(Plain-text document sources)
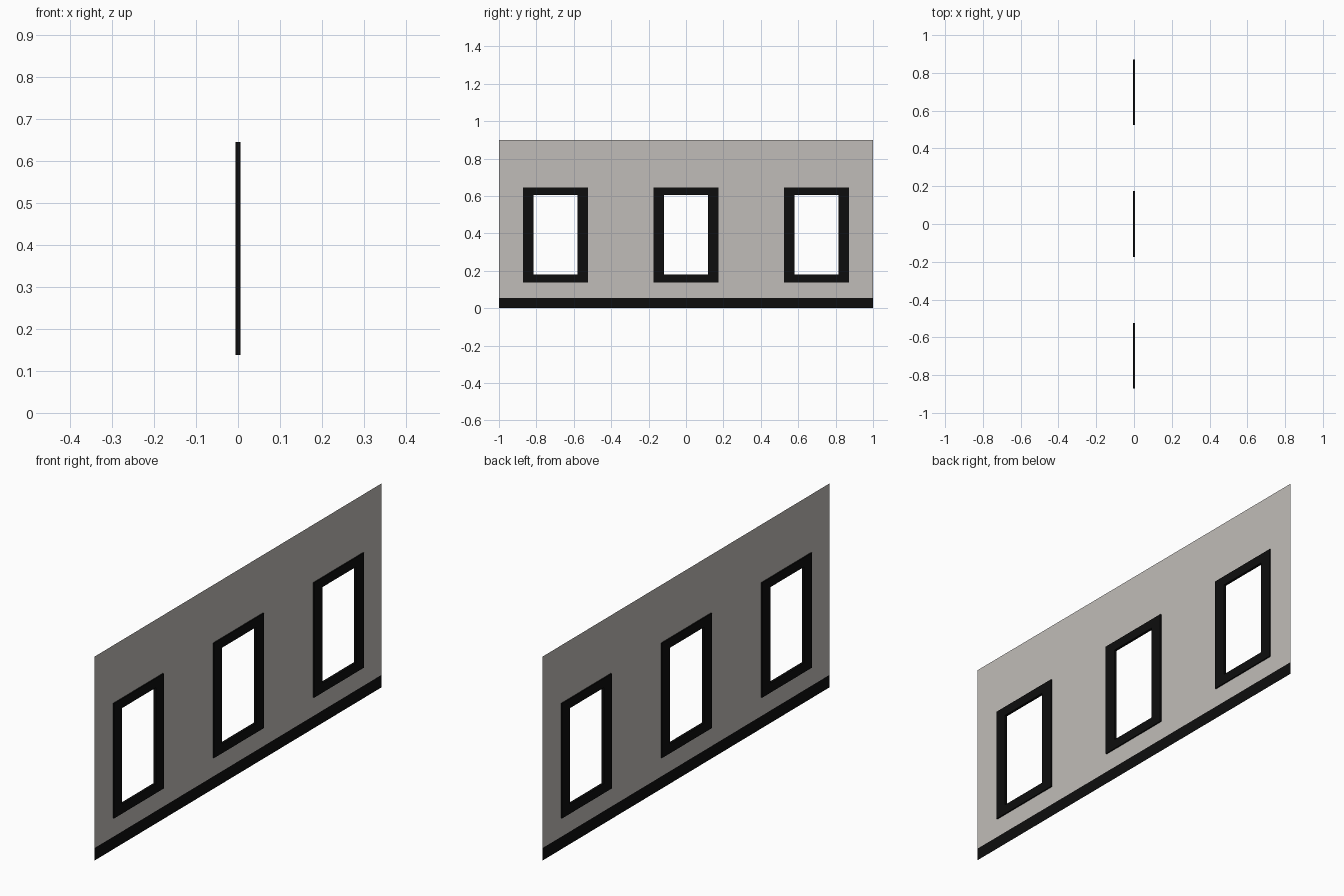
import bpy, bmesh

if "Cube" in bpy.data.objects:
    bpy.data.objects.remove(bpy.data.objects["Cube"])

def material(name, rgb):
    m = bpy.data.materials.new(name)
    m.diffuse_color = (*rgb, 1)
    m.use_nodes = True
    m.node_tree.nodes["Principled BSDF"].inputs["Base Color"].default_value = m.diffuse_color
    return m

plaster = material("warm_grey_plaster", (0.53, 0.505, 0.48))
black = material("black_trim", (0.004, 0.004, 0.004))

def add_object(name, bm, mats):
    me = bpy.data.meshes.new(name)
    bm.to_mesh(me)
    bm.free()
    for m in mats:
        me.materials.append(m)
    ob = bpy.data.objects.new(name, me)
    bpy.context.collection.objects.link(ob)
    return ob

CENTRES = (-0.698, 0.0, 0.698)
IN_Y, IN_Z0, IN_Z1 = 0.118, 0.18, 0.604      # opening
OUT_Y, OUT_Z0, OUT_Z1 = 0.174, 0.138, 0.645  # frame outline
BASE = 0.055

# Thin wall sheet with three window openings and a dark skirting stripe
ys = [-1.0] + [c + s * IN_Y for c in CENTRES for s in (-1, 1)] + [1.0]
zs = [0.0, BASE, IN_Z0, IN_Z1, 0.9]
bm = bmesh.new()
grid = [[bm.verts.new((0, y, z)) for z in zs] for y in ys]
for i in range(len(ys) - 1):
    for j in range(len(zs) - 1):
        if j == 2 and i % 2 == 1:
            continue
        f = bm.faces.new((grid[i][j], grid[i + 1][j], grid[i + 1][j + 1], grid[i][j + 1]))
        f.material_index = 1 if j == 0 else 0
add_object("wall", bm, (plaster, black))

# Window frames: a small rectangular section swept round each opening
def window_frame(name, cy, half_x=0.0055):
    bm = bmesh.new()
    section = ((-half_x, 0), (half_x, 0), (half_x, 1), (-half_x, 1))
    rings = []
    for sy, top in ((-1, 0), (1, 0), (1, 1), (-1, 1)):
        ring = []
        for x, t in section:
            y = cy + sy * (IN_Y + t * (OUT_Y - IN_Y))
            z = (IN_Z1 + t * (OUT_Z1 - IN_Z1)) if top else (IN_Z0 + t * (OUT_Z0 - IN_Z0))
            ring.append(bm.verts.new((x, y, z)))
        rings.append(ring)
    for k in range(4):
        a, b = rings[k], rings[(k + 1) % 4]
        for s in range(4):
            n = (s + 1) % 4
            bm.faces.new((a[s], a[n], b[n], b[s]))
    bmesh.ops.recalc_face_normals(bm, faces=bm.faces)
    add_object(name, bm, (black,))

for label, cy in zip(("front", "middle", "back"), CENTRES):
    window_frame("window_frame_" + label, cy)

§ **Exercise brief**
Go through the records above. Copy each line in which the string "section" appears.

§ **Solution for this problem**
# Window frames: a small rectangular section swept round each opening
    section = ((-half_x, 0), (half_x, 0), (half_x, 1), (-half_x, 1))
        for x, t in section:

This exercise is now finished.